# [INFORMATION SUPPLIED]
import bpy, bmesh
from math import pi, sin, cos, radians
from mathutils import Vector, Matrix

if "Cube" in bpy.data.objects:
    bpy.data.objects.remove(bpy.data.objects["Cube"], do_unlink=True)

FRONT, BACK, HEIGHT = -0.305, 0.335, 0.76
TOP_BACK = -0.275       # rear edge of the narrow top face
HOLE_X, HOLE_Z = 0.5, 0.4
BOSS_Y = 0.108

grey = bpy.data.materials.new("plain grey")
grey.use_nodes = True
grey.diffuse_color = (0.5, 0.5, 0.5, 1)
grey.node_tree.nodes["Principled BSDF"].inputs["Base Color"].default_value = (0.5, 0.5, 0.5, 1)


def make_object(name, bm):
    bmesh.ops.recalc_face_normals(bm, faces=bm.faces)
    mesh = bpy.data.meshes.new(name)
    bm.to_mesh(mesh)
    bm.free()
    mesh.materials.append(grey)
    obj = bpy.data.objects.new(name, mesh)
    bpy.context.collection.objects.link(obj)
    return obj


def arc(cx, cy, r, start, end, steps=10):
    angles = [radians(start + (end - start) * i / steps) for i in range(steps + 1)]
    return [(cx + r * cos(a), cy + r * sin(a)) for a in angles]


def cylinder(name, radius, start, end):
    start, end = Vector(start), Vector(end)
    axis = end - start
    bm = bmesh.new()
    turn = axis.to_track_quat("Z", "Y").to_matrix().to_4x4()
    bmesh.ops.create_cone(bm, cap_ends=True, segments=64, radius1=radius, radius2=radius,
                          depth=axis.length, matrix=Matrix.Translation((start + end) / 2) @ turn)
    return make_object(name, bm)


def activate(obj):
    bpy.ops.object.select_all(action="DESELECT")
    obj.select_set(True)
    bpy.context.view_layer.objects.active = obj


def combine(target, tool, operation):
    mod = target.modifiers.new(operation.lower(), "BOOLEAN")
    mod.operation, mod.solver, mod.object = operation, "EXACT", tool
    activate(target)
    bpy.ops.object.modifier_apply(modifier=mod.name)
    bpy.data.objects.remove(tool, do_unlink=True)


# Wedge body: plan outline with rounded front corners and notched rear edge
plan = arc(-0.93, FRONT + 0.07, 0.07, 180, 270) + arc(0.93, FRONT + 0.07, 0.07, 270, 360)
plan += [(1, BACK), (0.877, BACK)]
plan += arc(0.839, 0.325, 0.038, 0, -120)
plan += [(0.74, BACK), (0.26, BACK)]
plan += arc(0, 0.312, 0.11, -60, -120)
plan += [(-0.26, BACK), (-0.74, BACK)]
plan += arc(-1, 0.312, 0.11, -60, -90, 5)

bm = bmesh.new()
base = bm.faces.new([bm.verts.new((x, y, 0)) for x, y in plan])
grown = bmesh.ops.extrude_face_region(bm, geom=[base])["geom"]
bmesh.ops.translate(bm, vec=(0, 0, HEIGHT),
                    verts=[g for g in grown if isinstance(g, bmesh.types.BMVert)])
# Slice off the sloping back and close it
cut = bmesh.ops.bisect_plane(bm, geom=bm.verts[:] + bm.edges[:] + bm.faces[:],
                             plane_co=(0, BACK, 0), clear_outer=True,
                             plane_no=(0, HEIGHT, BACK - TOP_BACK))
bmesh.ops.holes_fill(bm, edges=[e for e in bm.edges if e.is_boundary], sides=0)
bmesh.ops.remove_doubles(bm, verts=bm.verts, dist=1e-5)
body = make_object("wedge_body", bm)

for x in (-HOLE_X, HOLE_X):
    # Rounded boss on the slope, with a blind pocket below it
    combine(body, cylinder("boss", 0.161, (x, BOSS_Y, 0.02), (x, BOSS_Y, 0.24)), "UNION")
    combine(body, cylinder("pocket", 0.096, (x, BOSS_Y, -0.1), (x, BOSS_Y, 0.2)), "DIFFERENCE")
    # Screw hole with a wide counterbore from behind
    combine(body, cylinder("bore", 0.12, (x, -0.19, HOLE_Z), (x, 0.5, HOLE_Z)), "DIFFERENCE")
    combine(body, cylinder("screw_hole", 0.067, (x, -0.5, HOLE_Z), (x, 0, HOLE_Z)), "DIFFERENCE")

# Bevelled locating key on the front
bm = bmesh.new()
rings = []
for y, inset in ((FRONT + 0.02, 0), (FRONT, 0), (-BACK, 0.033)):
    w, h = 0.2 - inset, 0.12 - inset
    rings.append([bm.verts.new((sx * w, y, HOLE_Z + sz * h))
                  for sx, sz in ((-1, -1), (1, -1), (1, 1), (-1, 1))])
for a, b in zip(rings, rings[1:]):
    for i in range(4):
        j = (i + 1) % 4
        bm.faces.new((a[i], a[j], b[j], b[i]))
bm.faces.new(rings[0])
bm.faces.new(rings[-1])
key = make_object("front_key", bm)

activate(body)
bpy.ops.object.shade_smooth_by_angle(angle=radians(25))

# [DIRECTIONS]
Quote every record above exactly.

# [WRITTEN ANSWER]
import bpy, bmesh
from math import pi, sin, cos, radians
from mathutils import Vector, Matrix

if "Cube" in bpy.data.objects:
    bpy.data.objects.remove(bpy.data.objects["Cube"], do_unlink=True)

FRONT, BACK, HEIGHT = -0.305, 0.335, 0.76
TOP_BACK = -0.275       # rear edge of the narrow top face
HOLE_X, HOLE_Z = 0.5, 0.4
BOSS_Y = 0.108

grey = bpy.data.materials.new("plain grey")
grey.use_nodes = True
grey.diffuse_color = (0.5, 0.5, 0.5, 1)
grey.node_tree.nodes["Principled BSDF"].inputs["Base Color"].default_value = (0.5, 0.5, 0.5, 1)


def make_object(name, bm):
    bmesh.ops.recalc_face_normals(bm, faces=bm.faces)
    mesh = bpy.data.meshes.new(name)
    bm.to_mesh(mesh)
    bm.free()
    mesh.materials.append(grey)
    obj = bpy.data.objects.new(name, mesh)
    bpy.context.collection.objects.link(obj)
    return obj


def arc(cx, cy, r, start, end, steps=10):
    angles = [radians(start + (end - start) * i / steps) for i in range(steps + 1)]
    return [(cx + r * cos(a), cy + r * sin(a)) for a in angles]


def cylinder(name, radius, start, end):
    start, end = Vector(start), Vector(end)
    axis = end - start
    bm = bmesh.new()
    turn = axis.to_track_quat("Z", "Y").to_matrix().to_4x4()
    bmesh.ops.create_cone(bm, cap_ends=True, segments=64, radius1=radius, radius2=radius,
                          depth=axis.length, matrix=Matrix.Translation((start + end) / 2) @ turn)
    return make_object(name, bm)


def activate(obj):
    bpy.ops.object.select_all(action="DESELECT")
    obj.select_set(True)
    bpy.context.view_layer.objects.active = obj


def combine(target, tool, operation):
    mod = target.modifiers.new(operation.lower(), "BOOLEAN")
    mod.operation, mod.solver, mod.object = operation, "EXACT", tool
    activate(target)
    bpy.ops.object.modifier_apply(modifier=mod.name)
    bpy.data.objects.remove(tool, do_unlink=True)


# Wedge body: plan outline with rounded front corners and notched rear edge
plan = arc(-0.93, FRONT + 0.07, 0.07, 180, 270) + arc(0.93, FRONT + 0.07, 0.07, 270, 360)
plan += [(1, BACK), (0.877, BACK)]
plan += arc(0.839, 0.325, 0.038, 0, -120)
plan += [(0.74, BACK), (0.26, BACK)]
plan += arc(0, 0.312, 0.11, -60, -120)
plan += [(-0.26, BACK), (-0.74, BACK)]
plan += arc(-1, 0.312, 0.11, -60, -90, 5)

bm = bmesh.new()
base = bm.faces.new([bm.verts.new((x, y, 0)) for x, y in plan])
grown = bmesh.ops.extrude_face_region(bm, geom=[base])["geom"]
bmesh.ops.translate(bm, vec=(0, 0, HEIGHT),
                    verts=[g for g in grown if isinstance(g, bmesh.types.BMVert)])
# Slice off the sloping back and close it
cut = bmesh.ops.bisect_plane(bm, geom=bm.verts[:] + bm.edges[:] + bm.faces[:],
                             plane_co=(0, BACK, 0), clear_outer=True,
                             plane_no=(0, HEIGHT, BACK - TOP_BACK))
bmesh.ops.holes_fill(bm, edges=[e for e in bm.edges if e.is_boundary], sides=0)
bmesh.ops.remove_doubles(bm, verts=bm.verts, dist=1e-5)
body = make_object("wedge_body", bm)

for x in (-HOLE_X, HOLE_X):
    # Rounded boss on the slope, with a blind pocket below it
    combine(body, cylinder("boss", 0.161, (x, BOSS_Y, 0.02), (x, BOSS_Y, 0.24)), "UNION")
    combine(body, cylinder("pocket", 0.096, (x, BOSS_Y, -0.1), (x, BOSS_Y, 0.2)), "DIFFERENCE")
    # Screw hole with a wide counterbore from behind
    combine(body, cylinder("bore", 0.12, (x, -0.19, HOLE_Z), (x, 0.5, HOLE_Z)), "DIFFERENCE")
    combine(body, cylinder("screw_hole", 0.067, (x, -0.5, HOLE_Z), (x, 0, HOLE_Z)), "DIFFERENCE")

# Bevelled locating key on the front
bm = bmesh.new()
rings = []
for y, inset in ((FRONT + 0.02, 0), (FRONT, 0), (-BACK, 0.033)):
    w, h = 0.2 - inset, 0.12 - inset
    rings.append([bm.verts.new((sx * w, y, HOLE_Z + sz * h))
                  for sx, sz in ((-1, -1), (1, -1), (1, 1), (-1, 1))])
for a, b in zip(rings, rings[1:]):
    for i in range(4):
        j = (i + 1) % 4
        bm.faces.new((a[i], a[j], b[j], b[i]))
bm.faces.new(rings[0])
bm.faces.new(rings[-1])
key = make_object("front_key", bm)

activate(body)
bpy.ops.object.shade_smooth_by_angle(angle=radians(25))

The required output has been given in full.